At the time of its listing as endangered in 1967, two of eight historical populations of Humpback Chub had been extirpated due directly to dams, and a third population is believed to have been extirpated by 2004 [14]. However, the Humpback Chub’s largest population, in the Grand Canyon, has expanded in numbers and range in recent years, leading to the downlisting of the species from Endangered to Threatened in 2021 [15].

Three additional species of concern

The Flannelmouth Sucker, Bluehead Sucker, and Roundtail Chub are all warmwater fish historically distributed widely across the basin, including smaller tributaries and streams. The ranges and populations of all three species are declining; it is estimated that each species occupies about half of its historic range in the Colorado River Basin [16]. None of these species are federally listed as Threatened or Endangered. The Lower Basin population of Roundtail Chub was a candidate for listing as a Threatened population under ESA, but in 2022 that proposal was withdrawn [17]. At the state level, all three fish are listed as a species of concern, special concern, or endangered by two or more basin states. A multi-state conservation agreement, known as the "three-species program", was signed in 2006 [18]. Conservation of the Flannelmouth Sucker is also covered under the Lower Colorado River Multi-Species Conservation Program.

Data and tools

STReaM System online database

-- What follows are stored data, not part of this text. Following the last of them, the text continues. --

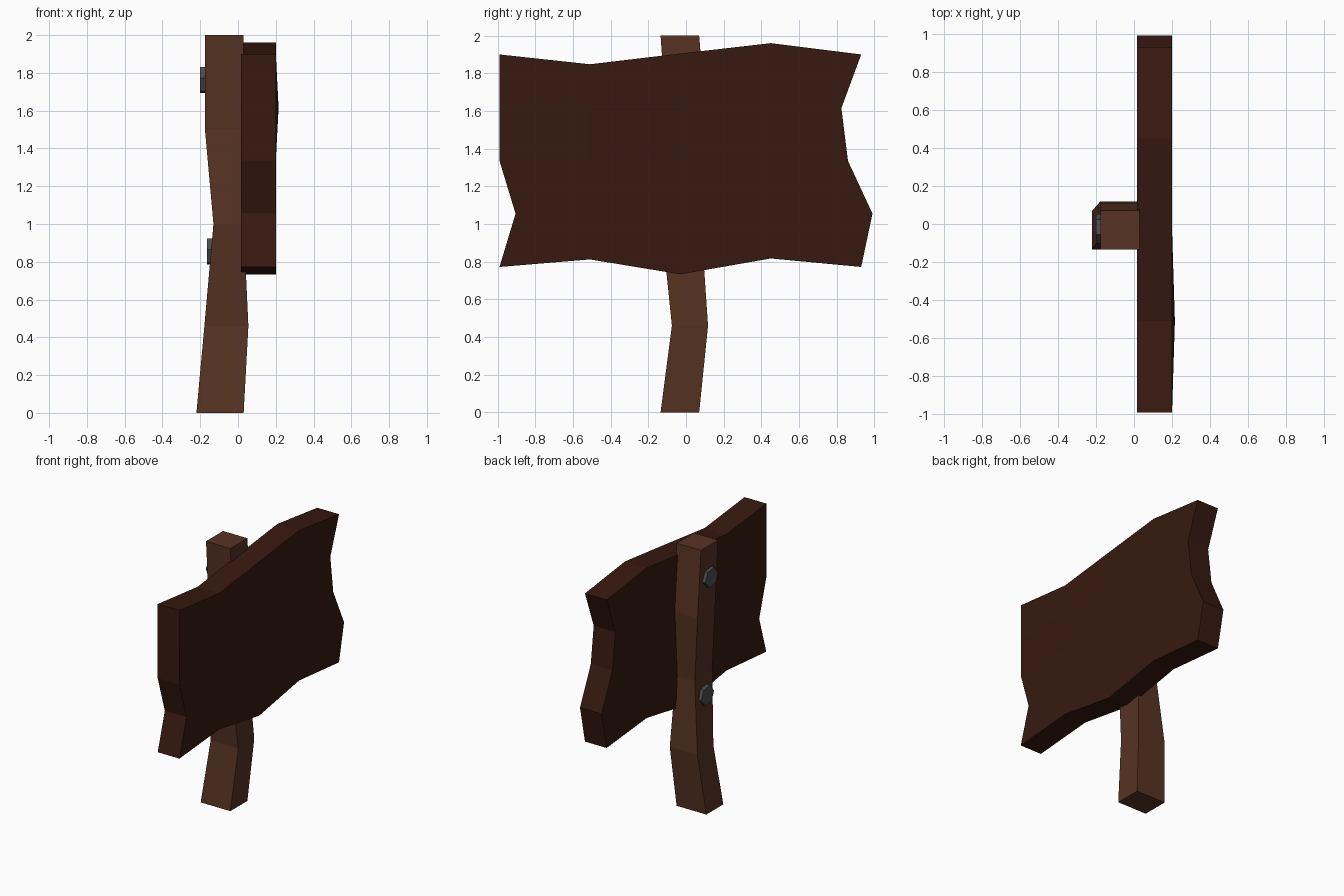
import bpy, bmesh, math

if "Cube" in bpy.data.objects:
    bpy.data.objects.remove(bpy.data.objects["Cube"])


def material(name, rgb):
    m = bpy.data.materials.new(name)
    m.diffuse_color = (*rgb, 1)
    m.use_nodes = True
    m.node_tree.nodes["Principled BSDF"].inputs["Base Color"].default_value = m.diffuse_color
    return m


def finish(name, bm, mat):
    bmesh.ops.recalc_face_normals(bm, faces=bm.faces)
    me = bpy.data.meshes.new(name)
    bm.to_mesh(me)
    bm.free()
    me.materials.append(mat)
    ob = bpy.data.objects.new(name, me)
    bpy.context.collection.objects.link(ob)
    return ob


post_wood = material("post_wood", (0.095, 0.033, 0.017))
board_wood = material("board_wood", (0.038, 0.010, 0.005))
iron = material("iron", (0.07, 0.075, 0.08))

# Crooked post: square rings as (z, x0, x1, y0, y1)
rings = [(0, -0.22, 0.03, -0.135, 0.07),
         (0.46, -0.178, 0.055, -0.075, 0.117),
         (1.0, -0.13, 0.03, -0.13, 0.08),
         (1.5, -0.175, 0.03, -0.1, 0.11),
         (2.0, -0.175, 0.03, -0.135, 0.07)]
bm = bmesh.new()
loops = [[bm.verts.new(p) for p in ((x0, y0, z), (x1, y0, z), (x1, y1, z), (x0, y1, z))]
         for z, x0, x1, y0, y1 in rings]
for a, b in zip(loops, loops[1:]):
    for i in range(4):
        j = (i + 1) % 4
        bm.faces.new((a[i], a[j], b[j], b[i]))
bm.faces.new(loops[0])
bm.faces.new(loops[-1])
finish("post", bm, post_wood)

# Ragged board: 5 x 5 grid spanned between its four uneven edges, then thickened
mid_y = (-0.51, -0.03, 0.45)
bottom = (0.772, 0.812, 0.733, 0.817, 0.772)
top = (1.90, 1.848, 1.905, 1.96, 1.90)
left = (-0.99, -0.905, -0.99, -0.99, -0.99)
right = (0.93, 0.99, 0.86, 0.825, 0.93)
row_z = (0.772, 1.055, 1.335, 1.615, 1.90)
bm = bmesh.new()
grid = []
for r in range(5):
    ys = (left[r], *mid_y, right[r])
    zs = bottom if r == 0 else top if r == 4 else [row_z[r]] * 5
    grid.append([bm.verts.new((0.2, y, z)) for y, z in zip(ys, zs)])
for r in range(4):
    for c in range(4):
        bm.faces.new((grid[r][c], grid[r][c + 1], grid[r + 1][c + 1], grid[r + 1][c]))
back = bmesh.ops.extrude_face_region(bm, geom=bm.faces[:], use_keep_orig=True)
for v in back["geom"]:
    if isinstance(v, bmesh.types.BMVert):
        v.co.x = 0.017
grid[3][1].co.x = 0.215  # slight bulge in the front
finish("board", bm, board_wood)

# Hexagonal bolt heads on the back of the post
for name, x0, x1, z in (("upper_bolt", -0.2, -0.165, 1.762),
                        ("lower_bolt", -0.165, -0.12, 0.855)):
    bm = bmesh.new()
    ends = []
    for x in (x0, x1):
        ends.append([bm.verts.new((x, -0.025 + 0.078 * math.cos(a), z + 0.074 * math.sin(a)))
                     for a in (math.radians(60 * i - 8) for i in range(6))])
    for i in range(6):
        j = (i + 1) % 6
        bm.faces.new((ends[0][i], ends[0][j], ends[1][j], ends[1][i]))
    for e in ends:
        bm.faces.new(e)
    finish(name, bm, iron)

The STReaM System database provides public access to the data collected by both the San Juan River Basin Recovery Implementation Program and the Upper Colorado River Endangered Fish Recovery Program, including stocking records, catch and recatch data, site effort data, fish captures with and without pit tags, and locations of nonnative fish capture and removal. Free registration is required, using the “registration” link in the top right corner.

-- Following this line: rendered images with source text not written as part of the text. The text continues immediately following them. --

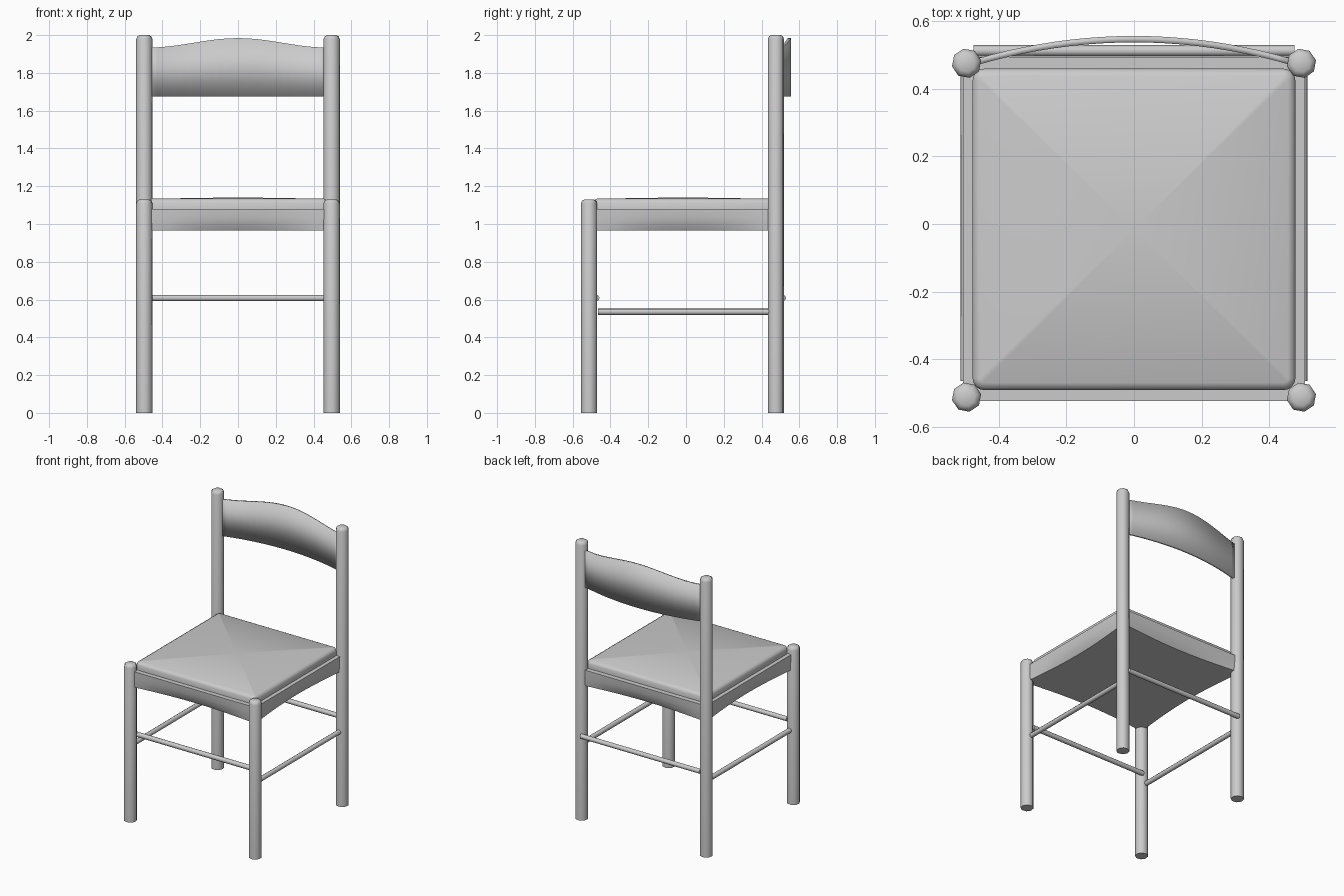
import bpy, bmesh, math

if "Cube" in bpy.data.objects:
    bpy.data.objects.remove(bpy.data.objects["Cube"], do_unlink=True)

GREY = (0.6, 0.6, 0.6, 1)
mat = bpy.data.materials.new("plain_grey")
mat.use_nodes = True
mat.diffuse_color = GREY
mat.node_tree.nodes["Principled BSDF"].inputs["Base Color"].default_value = GREY


def loft(name, rings, angle=50, crown=None):
    """Skin equal-length rings, cap both ends; crown lifts the last cap's centre."""
    bm = bmesh.new()
    rows = [[bm.verts.new(p) for p in ring] for ring in rings]
    n = len(rows[0])
    for a, b in zip(rows, rows[1:]):
        for i in range(n):
            j = (i + 1) % n
            bm.faces.new((a[i], a[j], b[j], b[i]))
    bm.faces.new(rows[0][::-1])
    top = bm.faces.new(rows[-1])
    if crown is not None:
        centre = bmesh.ops.poke(bm, faces=[top])["verts"][0]
        centre.co.z = crown
    bmesh.ops.recalc_face_normals(bm, faces=bm.faces)
    mesh = bpy.data.meshes.new(name)
    bm.to_mesh(mesh)
    bm.free()
    mesh.materials.append(mat)
    obj = bpy.data.objects.new(name, mesh)
    bpy.context.collection.objects.link(obj)
    bpy.ops.object.select_all(action='DESELECT')
    obj.select_set(True)
    bpy.context.view_layer.objects.active = obj
    bpy.ops.object.shade_smooth_by_angle(angle=math.radians(angle))
    return obj


def circle(r, n, place, turn=0.2):
    return [place(r * math.cos(turn + math.tau * i / n),
                  r * math.sin(turn + math.tau * i / n)) for i in range(n)]


# Legs: eight-sided posts with rounded tops
def leg(name, x, y, height):
    profile = [(0.044, 0), (0.044, height - 0.022),
               (0.038, height - 0.007), (0.026, height)]
    loft(name, [circle(r, 8, lambda u, v: (x + u, y + v, z)) for r, z in profile])


for side, sx in (("left", 1), ("right", -1)):
    leg(side + "_front_leg", sx * 0.496, -0.513, 1.13)
    leg(side + "_back_leg", sx * 0.496, 0.476, 2.0)
    # Side stretchers
    loft(side + "_stretcher",
         [circle(0.017, 8, lambda u, v: (sx * 0.497 + u, y, 0.535 + v))
          for y in (-0.465, 0.44)])

# Front and back stretchers
for name, y in (("front_stretcher", -0.475), ("back_stretcher", 0.513)):
    loft(name, [circle(0.017, 8, lambda u, v: (x, y + u, 0.608 + v))
                for x in (-0.475, 0.475)])


# Seat frame: four rails whose lower edges bow inward
def bowed_outline(bow, z, hx=0.506, hy=0.51, cy=-0.015, steps=10):
    sides = [((-hx, -hy), (1, 0), (0, 1)), ((hx, -hy), (0, 1), (-1, 0)),
             ((hx, hy), (-1, 0), (0, -1)), ((-hx, hy), (0, -1), (1, 0))]
    pts = []
    for (x, y), along, inward in sides:
        length = 2 * (hx if along[0] else hy)
        for i in range(steps):
            t = i / steps
            d = bow * math.sin(math.pi * t)
            pts.append((x + along[0] * length * t + inward[0] * d,
                        y + along[1] * length * t + inward[1] * d + cy, z))
    return pts


loft("seat_frame", [bowed_outline(b, z) for b, z in
                    ((0.035, 0.965), (0.016, 0.995), (0.004, 1.035), (0, 1.08))])


# Cushion: rounded slab with a very shallow peak
def rounded_rect(inset, z, hx=0.478, hy=0.476, cy=-0.016, r=0.035, seg=4):
    pts = []
    for k, (sx, sy) in enumerate(((1, 1), (-1, 1), (-1, -1), (1, -1))):
        for i in range(seg + 1):
            a = math.pi / 2 * (k + i / seg)
            pts.append((sx * (hx - r) + (r - inset) * math.cos(a),
                        cy + sy * (hy - r) + (r - inset) * math.sin(a), z))
    return pts


loft("seat_cushion", [rounded_rect(i, z) for i, z in
                      ((0, 1.075), (0, 1.113), (0.007, 1.126), (0.022, 1.134))],
     crown=1.141)

# Backrest: thin slat arched backward with a raised crest
rings = []
for i in range(21):
    t = -1 + i / 10
    x = 0.475 * t
    y = 0.468 + 0.07 * (1 - t * t)
    crest = 1.934 + 0.05 * (0.5 + 0.5 * math.cos(math.pi * t))
    rings.append([(x, y, 1.675), (x, y + 0.019, 1.675),
                  (x, y + 0.019, crest), (x, y, crest)])
loft("backrest", rings, angle=180)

USFWS Environmental Conservation Online System (ECOS)

Species Profiles include species listing status, maps of current range, federal register documents, species status assessments, recovery plans, critical habitat, and conservation plans.

Additional resources

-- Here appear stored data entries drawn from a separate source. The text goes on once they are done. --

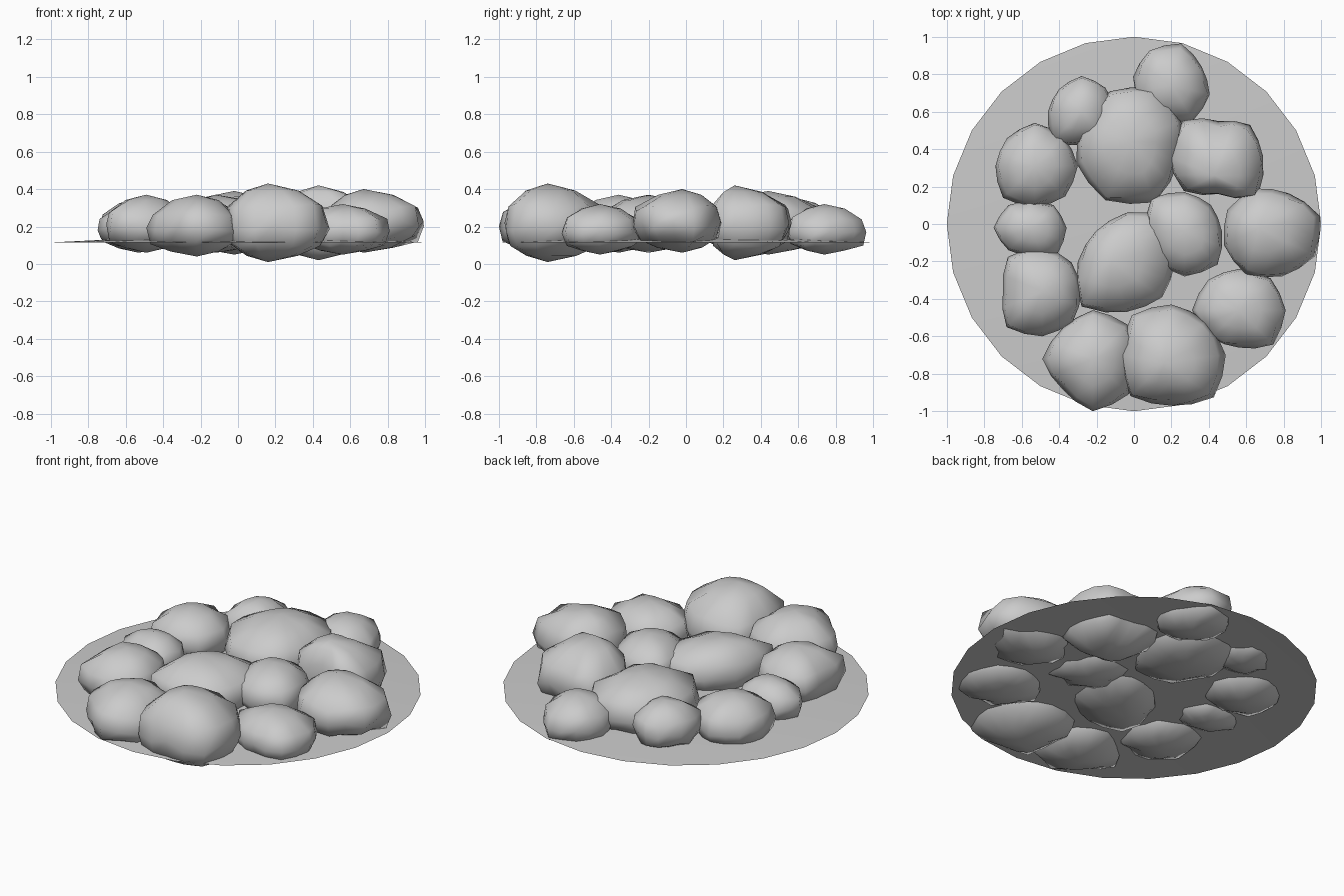
import bpy
import bmesh
import random
from math import cos, sin, radians, tau

random.seed(4)
cube = bpy.data.objects.get("Cube")
if cube:
    bpy.data.objects.remove(cube)


def make_material(name, value):
    mat = bpy.data.materials.new(name)
    mat.use_nodes = True
    colour = (value, value, value, 1)
    mat.diffuse_color = colour
    mat.node_tree.nodes["Principled BSDF"].inputs["Base Color"].default_value = colour
    return mat


stone_grey = make_material("stone grey", 0.6)


def loft(name, rings, bottom=None, top=None):
    """Join rings of points with faces, closing each end that has a pole."""
    bm = bmesh.new()
    loops = [[bm.verts.new(p) for p in ring] for ring in rings]
    count = len(loops[0])
    for low, high in zip(loops, loops[1:]):
        for i in range(count):
            j = (i + 1) % count
            bm.faces.new((low[i], low[j], high[j], high[i]))
    for pole, loop, flip in ((bottom, loops[0], True), (top, loops[-1], False)):
        if pole is None:
            continue
        tip = bm.verts.new(pole)
        for i in range(count):
            edge = [loop[i], loop[(i + 1) % count]]
            if flip:
                edge.reverse()
            bm.faces.new(edge + [tip])
    for face in bm.faces:
        face.smooth = True
    mesh = bpy.data.meshes.new(name)
    bm.to_mesh(mesh)
    bm.free()
    mesh.materials.append(stone_grey)
    obj = bpy.data.objects.new(name, mesh)
    bpy.context.collection.objects.link(obj)
    return obj


# Ring scale and height fraction, from the underside of a rock to its crown
LEVELS = ((0.5, 0.08), (0.9, 0.22), (1.0, 0.45), (0.92, 0.7), (0.5, 0.91))


def rock(name, centre, heights, radii, turn=0, peak=(0, 0)):
    """An angular stone whose widest outline is given by radii around its centre.
    The peak shifts its crown and its lowest point sideways."""
    x, y = centre
    low, high = heights
    outline = []
    for i, r in enumerate(radii):
        following = radii[(i + 1) % len(radii)]
        outline += [r, (r + following) * 0.482]
    rings = []
    for scale, level in LEVELS:
        shift = 1 - scale
        ring = []
        for i, r in enumerate(outline):
            angle = radians(turn) + tau * i / len(outline)
            wobble = 1 if scale == 1 else random.uniform(0.95, 1.04)
            reach = r * scale * wobble
            lift = random.uniform(-0.05, 0.05) if 0.1 < level < 0.9 else 0
            ring.append((x + peak[0] * shift + reach * cos(angle),
                         y + peak[1] * shift + reach * sin(angle),
                         low + (high - low) * (level + lift)))
        rings.append(ring)
    px, py = x + peak[0], y + peak[1]
    return loft(name, rings, (px, py, low), (px, py, high))


# Thin ground disc, slightly domed
disc_rings = [[(r * cos(tau * i / 24), r * sin(tau * i / 24), z) for i in range(24)]
              for r, z in ((1, 0.115), (0.7, 0.13))]
loft("ground_disc", disc_rings, top=(0, 0, 0.14))

# Rocks along the back
rock("rock_back_tip", (0.2, 0.74), (0.05, 0.32),
     (.21, .19, .23, .22, .21, .2, .2, .22), turn=-13)
rock("rock_back_right", (-0.28, 0.6), (0.08, 0.35),
     (.18, .18, .19, .17, .18, .22, .18, .2))
rock("rock_back_centre", (-0.02, 0.44), (0.05, 0.39),
     (.29, .31, .29, .28, .31, .34, .35, .28), turn=22)
rock("rock_back_left", (0.45, 0.36), (0.02, 0.42),
     (.24, .24, .19, .27, .27, .26, .2, .3), peak=(-0.02, -0.1))

# Rocks on the left side
rock("rock_left", (0.72, -0.04), (0.06, 0.4),
     (.285, .23, .24, .25, .25, .26, .25, .28), turn=17, peak=(-0.05, 0.02))
rock("rock_front_left", (0.56, -0.46), (0.05, 0.32),
     (.25, .24, .22, .23, .25, .21, .2, .26))

# Rocks along the front
rock("rock_front", (0.2, -0.7), (0.01, 0.43),
     (.29, .26, .27, .3, .27, .31, .27, .32), peak=(-0.04, -0.04))
rock("rock_front_right", (-0.22, -0.72), (0.04, 0.37),
     (.23, .26, .26, .23, .27, .23, .28, .27))

# Rocks in the middle
rock("rock_centre", (-0.04, -0.2), (0.06, 0.37),
     (.26, .33, .26, .23, .26, .34, .27, .27), peak=(-0.08, 0))
rock("rock_centre_small", (0.27, -0.04), (0.08, 0.36),
     (.2, .2, .21, .25, .21, .22, .24, .25))

# Rocks on the right side
rock("rock_right_small", (-0.55, -0.02), (0.08, 0.32),
     (.19, .17, .14, .17, .2, .17, .15, .2))
rock("rock_right_front", (-0.49, -0.36), (0.06, 0.37),
     (.21, .22, .24, .26, .21, .27, .24, .23))
rock("rock_right_back", (-0.53, 0.31), (0.06, 0.35),
     (.23, .22, .23, .21, .21, .24, .22, .23))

Lower Colorado River Multi-Species Conservation Program - Publications Database

The LCR MSCP publications database can be sorted by species, location, publication type, etc., including over 100 technical reports related to Bonytail, Humpback Chub, Razorback Sucker, and Flannelmouth Sucker.

Glen Canyon Dam Adaptive Management Program (GCDAMP) Wiki - Fish Pages

Managed by Reclamation, the Glen Canyon Dam Adaptive Management Program (GCDAMP) supports the cooperative integration of dam operations, downstream resource protection, management, and research–including with regard to the four endangered fish in the Grand Canyon. The GCDAMP Wiki has many pages with useful information and links to technical resources, including these pages on the endangered fish species: